WORK REQUIRED:
Looking at the listing below, retype exactly the lines starting at the one containing "y, half width]" and ending at the one containing "for (let j = 0;", both included, and nothing else.
MATERIAL PROVIDED below:
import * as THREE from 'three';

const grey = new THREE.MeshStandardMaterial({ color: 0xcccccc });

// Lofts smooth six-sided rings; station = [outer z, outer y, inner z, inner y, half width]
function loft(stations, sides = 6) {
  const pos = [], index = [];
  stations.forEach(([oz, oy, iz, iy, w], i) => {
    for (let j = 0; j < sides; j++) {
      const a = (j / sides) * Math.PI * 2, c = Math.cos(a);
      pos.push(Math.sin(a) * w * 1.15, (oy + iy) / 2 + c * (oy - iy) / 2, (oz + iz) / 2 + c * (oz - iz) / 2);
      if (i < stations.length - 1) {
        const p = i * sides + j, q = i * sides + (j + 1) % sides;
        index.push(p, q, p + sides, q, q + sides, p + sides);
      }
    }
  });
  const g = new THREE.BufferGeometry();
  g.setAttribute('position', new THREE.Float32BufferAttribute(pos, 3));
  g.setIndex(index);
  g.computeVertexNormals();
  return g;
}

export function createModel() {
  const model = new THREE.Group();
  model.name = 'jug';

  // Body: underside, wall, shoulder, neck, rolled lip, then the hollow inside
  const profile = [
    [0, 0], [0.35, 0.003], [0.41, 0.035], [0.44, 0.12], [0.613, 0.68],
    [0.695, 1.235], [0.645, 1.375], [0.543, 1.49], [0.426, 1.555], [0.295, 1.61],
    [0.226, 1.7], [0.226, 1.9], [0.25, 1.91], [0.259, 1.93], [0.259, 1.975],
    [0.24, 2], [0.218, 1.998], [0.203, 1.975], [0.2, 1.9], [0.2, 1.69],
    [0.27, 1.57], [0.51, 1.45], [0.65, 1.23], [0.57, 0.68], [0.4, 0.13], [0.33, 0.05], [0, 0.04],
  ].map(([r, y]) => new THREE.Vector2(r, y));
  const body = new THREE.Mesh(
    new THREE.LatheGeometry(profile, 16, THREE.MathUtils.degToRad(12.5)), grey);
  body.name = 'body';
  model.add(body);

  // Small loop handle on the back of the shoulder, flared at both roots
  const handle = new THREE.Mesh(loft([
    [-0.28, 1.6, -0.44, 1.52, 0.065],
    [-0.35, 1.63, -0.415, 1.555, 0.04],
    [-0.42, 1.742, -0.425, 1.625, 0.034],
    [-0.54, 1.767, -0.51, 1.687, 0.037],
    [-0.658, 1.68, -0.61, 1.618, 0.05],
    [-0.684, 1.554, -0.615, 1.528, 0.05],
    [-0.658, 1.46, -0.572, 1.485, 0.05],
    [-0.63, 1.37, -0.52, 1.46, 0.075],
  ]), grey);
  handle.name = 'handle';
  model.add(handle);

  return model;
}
End of MATERIAL PROVIDED.
MATERIAL PROVIDED below:
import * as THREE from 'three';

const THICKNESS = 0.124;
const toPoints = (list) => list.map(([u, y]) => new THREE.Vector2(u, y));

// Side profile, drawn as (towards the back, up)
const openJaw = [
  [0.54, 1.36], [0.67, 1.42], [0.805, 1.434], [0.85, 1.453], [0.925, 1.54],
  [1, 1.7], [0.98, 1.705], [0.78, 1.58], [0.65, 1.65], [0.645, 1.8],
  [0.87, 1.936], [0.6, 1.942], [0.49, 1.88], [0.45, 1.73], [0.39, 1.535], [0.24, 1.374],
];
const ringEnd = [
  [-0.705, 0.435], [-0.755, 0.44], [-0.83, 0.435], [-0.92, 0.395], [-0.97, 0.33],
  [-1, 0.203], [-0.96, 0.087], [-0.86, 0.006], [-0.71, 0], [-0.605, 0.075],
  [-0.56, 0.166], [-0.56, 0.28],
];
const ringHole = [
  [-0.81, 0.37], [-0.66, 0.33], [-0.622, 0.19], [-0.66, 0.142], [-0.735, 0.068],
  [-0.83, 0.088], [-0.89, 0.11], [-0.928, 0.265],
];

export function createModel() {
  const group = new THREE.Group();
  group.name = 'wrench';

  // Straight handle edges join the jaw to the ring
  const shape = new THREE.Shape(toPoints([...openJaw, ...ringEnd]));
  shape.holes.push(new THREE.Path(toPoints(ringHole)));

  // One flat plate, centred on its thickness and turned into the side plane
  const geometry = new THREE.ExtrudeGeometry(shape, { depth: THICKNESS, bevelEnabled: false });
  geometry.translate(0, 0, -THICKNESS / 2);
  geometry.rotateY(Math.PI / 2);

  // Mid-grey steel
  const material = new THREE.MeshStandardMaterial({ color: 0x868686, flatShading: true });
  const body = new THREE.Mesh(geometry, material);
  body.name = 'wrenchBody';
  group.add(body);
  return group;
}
End of MATERIAL PROVIDED.
EXPECTED ANSWER:
// Lofts smooth six-sided rings; station = [outer z, outer y, inner z, inner y, half width]
function loft(stations, sides = 6) {
  const pos = [], index = [];
  stations.forEach(([oz, oy, iz, iy, w], i) => {
    for (let j = 0; j < sides; j++) {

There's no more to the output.